→ DATASET RECORDS:
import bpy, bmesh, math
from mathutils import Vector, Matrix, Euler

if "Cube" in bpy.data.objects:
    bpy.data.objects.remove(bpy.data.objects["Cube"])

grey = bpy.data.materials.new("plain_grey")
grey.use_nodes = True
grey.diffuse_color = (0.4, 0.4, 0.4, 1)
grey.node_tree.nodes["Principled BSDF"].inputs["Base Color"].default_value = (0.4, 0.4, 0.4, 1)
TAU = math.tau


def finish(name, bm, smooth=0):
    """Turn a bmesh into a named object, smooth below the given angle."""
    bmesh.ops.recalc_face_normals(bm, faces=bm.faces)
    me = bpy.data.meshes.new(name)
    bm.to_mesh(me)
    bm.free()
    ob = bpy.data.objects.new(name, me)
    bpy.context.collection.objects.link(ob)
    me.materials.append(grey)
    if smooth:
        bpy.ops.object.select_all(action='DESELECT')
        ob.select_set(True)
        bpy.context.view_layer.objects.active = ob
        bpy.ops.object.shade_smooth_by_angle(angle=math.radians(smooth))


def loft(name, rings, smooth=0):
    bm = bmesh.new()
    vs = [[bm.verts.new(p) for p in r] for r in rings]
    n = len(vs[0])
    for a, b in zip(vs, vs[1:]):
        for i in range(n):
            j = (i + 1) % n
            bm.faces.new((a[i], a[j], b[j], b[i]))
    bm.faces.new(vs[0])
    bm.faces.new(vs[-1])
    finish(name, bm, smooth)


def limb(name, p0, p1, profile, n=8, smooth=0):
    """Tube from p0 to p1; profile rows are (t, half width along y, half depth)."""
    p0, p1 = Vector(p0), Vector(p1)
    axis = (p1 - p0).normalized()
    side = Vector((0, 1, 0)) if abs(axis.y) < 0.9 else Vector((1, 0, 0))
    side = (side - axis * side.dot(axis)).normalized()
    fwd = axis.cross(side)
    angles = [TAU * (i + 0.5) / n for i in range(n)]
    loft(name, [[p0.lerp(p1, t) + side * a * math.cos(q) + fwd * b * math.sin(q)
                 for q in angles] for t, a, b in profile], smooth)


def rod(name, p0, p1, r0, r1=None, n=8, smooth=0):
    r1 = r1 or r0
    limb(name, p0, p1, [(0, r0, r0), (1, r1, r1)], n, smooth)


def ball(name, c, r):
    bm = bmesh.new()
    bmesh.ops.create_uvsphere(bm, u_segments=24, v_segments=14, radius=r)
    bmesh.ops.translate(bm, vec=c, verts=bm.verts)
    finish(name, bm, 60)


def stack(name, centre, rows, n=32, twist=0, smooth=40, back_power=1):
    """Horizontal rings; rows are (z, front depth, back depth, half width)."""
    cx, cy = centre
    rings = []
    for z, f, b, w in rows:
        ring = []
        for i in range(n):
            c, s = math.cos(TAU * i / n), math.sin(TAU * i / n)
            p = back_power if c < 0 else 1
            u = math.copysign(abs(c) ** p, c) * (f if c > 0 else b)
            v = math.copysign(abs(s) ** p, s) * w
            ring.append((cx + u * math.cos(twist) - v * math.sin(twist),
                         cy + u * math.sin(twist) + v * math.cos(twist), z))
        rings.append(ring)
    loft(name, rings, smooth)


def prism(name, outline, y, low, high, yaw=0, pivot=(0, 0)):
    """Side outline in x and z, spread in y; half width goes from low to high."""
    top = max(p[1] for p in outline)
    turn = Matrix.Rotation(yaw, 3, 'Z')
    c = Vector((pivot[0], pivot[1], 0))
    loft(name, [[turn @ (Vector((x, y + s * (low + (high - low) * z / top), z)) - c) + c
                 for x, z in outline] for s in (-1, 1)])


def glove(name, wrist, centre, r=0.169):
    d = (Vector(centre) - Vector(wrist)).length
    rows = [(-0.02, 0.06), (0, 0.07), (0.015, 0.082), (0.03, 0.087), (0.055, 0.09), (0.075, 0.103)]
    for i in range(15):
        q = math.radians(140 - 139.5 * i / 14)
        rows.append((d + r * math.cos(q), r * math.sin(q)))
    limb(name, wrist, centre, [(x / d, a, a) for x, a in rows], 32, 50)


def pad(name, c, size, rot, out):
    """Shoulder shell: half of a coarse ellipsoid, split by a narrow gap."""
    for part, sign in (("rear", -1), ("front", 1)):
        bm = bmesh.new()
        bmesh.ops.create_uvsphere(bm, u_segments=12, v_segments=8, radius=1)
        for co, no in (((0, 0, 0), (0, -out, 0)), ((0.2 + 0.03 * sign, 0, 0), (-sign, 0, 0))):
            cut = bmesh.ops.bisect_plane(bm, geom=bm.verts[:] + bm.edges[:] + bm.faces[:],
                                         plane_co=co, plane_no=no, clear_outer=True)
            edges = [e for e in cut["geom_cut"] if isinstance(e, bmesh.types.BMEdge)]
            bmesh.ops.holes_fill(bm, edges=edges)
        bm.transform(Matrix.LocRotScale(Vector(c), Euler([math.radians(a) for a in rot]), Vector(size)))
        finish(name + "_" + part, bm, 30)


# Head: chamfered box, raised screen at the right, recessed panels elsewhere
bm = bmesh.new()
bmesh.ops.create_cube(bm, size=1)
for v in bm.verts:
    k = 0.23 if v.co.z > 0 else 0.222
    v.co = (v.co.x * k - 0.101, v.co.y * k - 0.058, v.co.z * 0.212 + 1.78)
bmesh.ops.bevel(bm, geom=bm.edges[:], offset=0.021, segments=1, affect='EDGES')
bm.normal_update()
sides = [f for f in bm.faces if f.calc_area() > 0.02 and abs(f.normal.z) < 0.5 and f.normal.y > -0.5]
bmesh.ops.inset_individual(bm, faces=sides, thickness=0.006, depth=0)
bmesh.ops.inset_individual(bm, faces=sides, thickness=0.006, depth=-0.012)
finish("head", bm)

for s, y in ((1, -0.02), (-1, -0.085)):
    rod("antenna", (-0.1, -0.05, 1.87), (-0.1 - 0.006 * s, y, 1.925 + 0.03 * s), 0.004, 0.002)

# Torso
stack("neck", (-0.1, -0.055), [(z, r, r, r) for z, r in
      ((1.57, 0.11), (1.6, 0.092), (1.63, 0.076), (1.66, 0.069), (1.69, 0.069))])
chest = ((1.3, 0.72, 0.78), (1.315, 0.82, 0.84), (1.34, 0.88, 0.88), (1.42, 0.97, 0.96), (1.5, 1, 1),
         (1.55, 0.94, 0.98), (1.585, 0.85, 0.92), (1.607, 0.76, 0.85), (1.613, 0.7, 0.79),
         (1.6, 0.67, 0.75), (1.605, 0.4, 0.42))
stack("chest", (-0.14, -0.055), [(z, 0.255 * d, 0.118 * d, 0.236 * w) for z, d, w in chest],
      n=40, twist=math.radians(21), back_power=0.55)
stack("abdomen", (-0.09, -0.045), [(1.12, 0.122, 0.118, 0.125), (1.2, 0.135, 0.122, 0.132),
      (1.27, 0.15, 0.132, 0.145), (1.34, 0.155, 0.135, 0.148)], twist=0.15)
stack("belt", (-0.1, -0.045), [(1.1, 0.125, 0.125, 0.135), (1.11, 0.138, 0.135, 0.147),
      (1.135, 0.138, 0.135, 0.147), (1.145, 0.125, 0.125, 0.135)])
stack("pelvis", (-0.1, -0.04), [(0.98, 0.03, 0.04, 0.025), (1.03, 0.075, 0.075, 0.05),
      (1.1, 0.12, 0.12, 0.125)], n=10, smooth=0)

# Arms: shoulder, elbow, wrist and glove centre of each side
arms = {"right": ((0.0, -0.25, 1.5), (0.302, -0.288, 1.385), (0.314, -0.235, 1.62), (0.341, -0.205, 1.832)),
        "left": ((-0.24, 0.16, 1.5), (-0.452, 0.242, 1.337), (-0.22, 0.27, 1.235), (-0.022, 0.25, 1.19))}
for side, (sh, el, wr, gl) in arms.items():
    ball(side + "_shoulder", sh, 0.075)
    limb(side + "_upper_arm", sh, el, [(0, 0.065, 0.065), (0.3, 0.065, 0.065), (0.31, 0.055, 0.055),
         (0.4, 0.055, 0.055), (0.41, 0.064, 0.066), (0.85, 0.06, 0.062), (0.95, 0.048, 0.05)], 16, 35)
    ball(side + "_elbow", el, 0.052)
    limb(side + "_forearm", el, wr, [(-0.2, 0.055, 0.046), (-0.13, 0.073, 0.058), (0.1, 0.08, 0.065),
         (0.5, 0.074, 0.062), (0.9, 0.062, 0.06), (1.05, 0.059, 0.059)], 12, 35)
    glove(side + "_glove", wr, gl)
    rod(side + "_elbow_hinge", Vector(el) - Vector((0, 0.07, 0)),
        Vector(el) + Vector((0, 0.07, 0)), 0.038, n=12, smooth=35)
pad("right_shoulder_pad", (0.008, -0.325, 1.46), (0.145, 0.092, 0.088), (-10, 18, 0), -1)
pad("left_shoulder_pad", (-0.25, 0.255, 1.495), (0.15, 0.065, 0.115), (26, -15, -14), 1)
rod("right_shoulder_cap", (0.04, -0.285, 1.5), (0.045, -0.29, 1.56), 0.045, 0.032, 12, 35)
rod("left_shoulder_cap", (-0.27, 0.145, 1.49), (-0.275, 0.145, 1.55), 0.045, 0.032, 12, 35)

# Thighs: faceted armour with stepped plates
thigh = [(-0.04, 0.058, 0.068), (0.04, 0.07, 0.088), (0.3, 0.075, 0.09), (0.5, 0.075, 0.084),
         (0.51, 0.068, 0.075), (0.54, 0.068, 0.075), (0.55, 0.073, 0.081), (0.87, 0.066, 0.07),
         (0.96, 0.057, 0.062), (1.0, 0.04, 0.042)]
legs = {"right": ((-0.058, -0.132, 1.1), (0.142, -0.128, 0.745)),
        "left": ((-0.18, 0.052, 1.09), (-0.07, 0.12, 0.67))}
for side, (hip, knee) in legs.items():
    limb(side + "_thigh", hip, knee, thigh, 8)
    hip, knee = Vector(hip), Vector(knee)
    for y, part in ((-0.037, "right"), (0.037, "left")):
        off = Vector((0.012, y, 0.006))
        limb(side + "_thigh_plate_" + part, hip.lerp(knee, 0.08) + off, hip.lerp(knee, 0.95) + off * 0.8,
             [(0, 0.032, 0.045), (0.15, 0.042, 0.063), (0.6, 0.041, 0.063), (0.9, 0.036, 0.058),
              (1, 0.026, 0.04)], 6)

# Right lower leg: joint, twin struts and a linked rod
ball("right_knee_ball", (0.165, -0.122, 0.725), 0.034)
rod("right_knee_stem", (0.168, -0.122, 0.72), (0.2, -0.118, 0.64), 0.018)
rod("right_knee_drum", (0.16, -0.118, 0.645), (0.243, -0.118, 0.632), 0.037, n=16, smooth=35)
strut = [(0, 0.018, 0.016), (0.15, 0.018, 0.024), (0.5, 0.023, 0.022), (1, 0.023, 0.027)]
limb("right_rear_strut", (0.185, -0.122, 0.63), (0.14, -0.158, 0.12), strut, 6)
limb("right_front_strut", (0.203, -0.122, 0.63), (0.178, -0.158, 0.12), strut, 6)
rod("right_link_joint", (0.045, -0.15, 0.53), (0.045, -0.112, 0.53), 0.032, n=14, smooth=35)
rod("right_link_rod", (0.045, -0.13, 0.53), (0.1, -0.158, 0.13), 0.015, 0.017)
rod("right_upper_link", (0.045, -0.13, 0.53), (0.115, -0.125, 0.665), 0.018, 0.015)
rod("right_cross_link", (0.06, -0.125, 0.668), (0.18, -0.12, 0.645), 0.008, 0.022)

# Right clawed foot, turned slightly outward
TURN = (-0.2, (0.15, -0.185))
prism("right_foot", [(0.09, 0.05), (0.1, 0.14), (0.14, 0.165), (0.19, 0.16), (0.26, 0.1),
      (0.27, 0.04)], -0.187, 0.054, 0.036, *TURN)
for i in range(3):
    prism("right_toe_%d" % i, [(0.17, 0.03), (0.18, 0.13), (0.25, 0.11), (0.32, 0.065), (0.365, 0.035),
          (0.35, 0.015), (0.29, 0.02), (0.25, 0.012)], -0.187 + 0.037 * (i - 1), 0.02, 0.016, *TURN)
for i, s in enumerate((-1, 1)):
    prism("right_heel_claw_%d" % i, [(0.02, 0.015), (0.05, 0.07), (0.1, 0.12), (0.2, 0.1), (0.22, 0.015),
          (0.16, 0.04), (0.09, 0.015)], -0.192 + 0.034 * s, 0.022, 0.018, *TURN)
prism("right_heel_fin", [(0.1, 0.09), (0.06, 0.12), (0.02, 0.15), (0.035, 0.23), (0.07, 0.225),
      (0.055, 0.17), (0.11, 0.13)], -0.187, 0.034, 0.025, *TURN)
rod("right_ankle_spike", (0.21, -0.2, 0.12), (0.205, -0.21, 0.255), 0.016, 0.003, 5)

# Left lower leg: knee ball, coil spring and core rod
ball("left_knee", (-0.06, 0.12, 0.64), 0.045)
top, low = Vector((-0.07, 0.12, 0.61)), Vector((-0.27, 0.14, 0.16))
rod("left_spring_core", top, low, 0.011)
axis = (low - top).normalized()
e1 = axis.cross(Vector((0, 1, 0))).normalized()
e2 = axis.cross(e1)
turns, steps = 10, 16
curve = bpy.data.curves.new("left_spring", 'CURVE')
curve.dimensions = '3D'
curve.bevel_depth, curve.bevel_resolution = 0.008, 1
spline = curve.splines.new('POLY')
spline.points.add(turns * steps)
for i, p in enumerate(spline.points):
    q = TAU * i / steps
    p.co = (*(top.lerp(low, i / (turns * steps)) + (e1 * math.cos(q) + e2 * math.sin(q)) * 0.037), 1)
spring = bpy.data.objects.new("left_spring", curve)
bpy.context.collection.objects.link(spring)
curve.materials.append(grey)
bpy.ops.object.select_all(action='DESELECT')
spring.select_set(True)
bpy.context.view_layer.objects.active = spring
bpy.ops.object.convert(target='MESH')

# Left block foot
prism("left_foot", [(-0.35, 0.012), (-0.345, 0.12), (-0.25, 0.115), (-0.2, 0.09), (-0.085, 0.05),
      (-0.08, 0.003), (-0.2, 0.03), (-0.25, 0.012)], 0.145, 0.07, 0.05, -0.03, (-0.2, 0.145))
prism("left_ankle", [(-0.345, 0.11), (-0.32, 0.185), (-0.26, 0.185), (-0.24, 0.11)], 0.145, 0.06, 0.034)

→ TRY IT: Copy out, from the listing above, every line that contains the word "axis".

→ EXERCISE RESPONSE:
    axis = (p1 - p0).normalized()
    side = Vector((0, 1, 0)) if abs(axis.y) < 0.9 else Vector((1, 0, 0))
    side = (side - axis * side.dot(axis)).normalized()
    fwd = axis.cross(side)
axis = (low - top).normalized()
e1 = axis.cross(Vector((0, 1, 0))).normalized()
e2 = axis.cross(e1)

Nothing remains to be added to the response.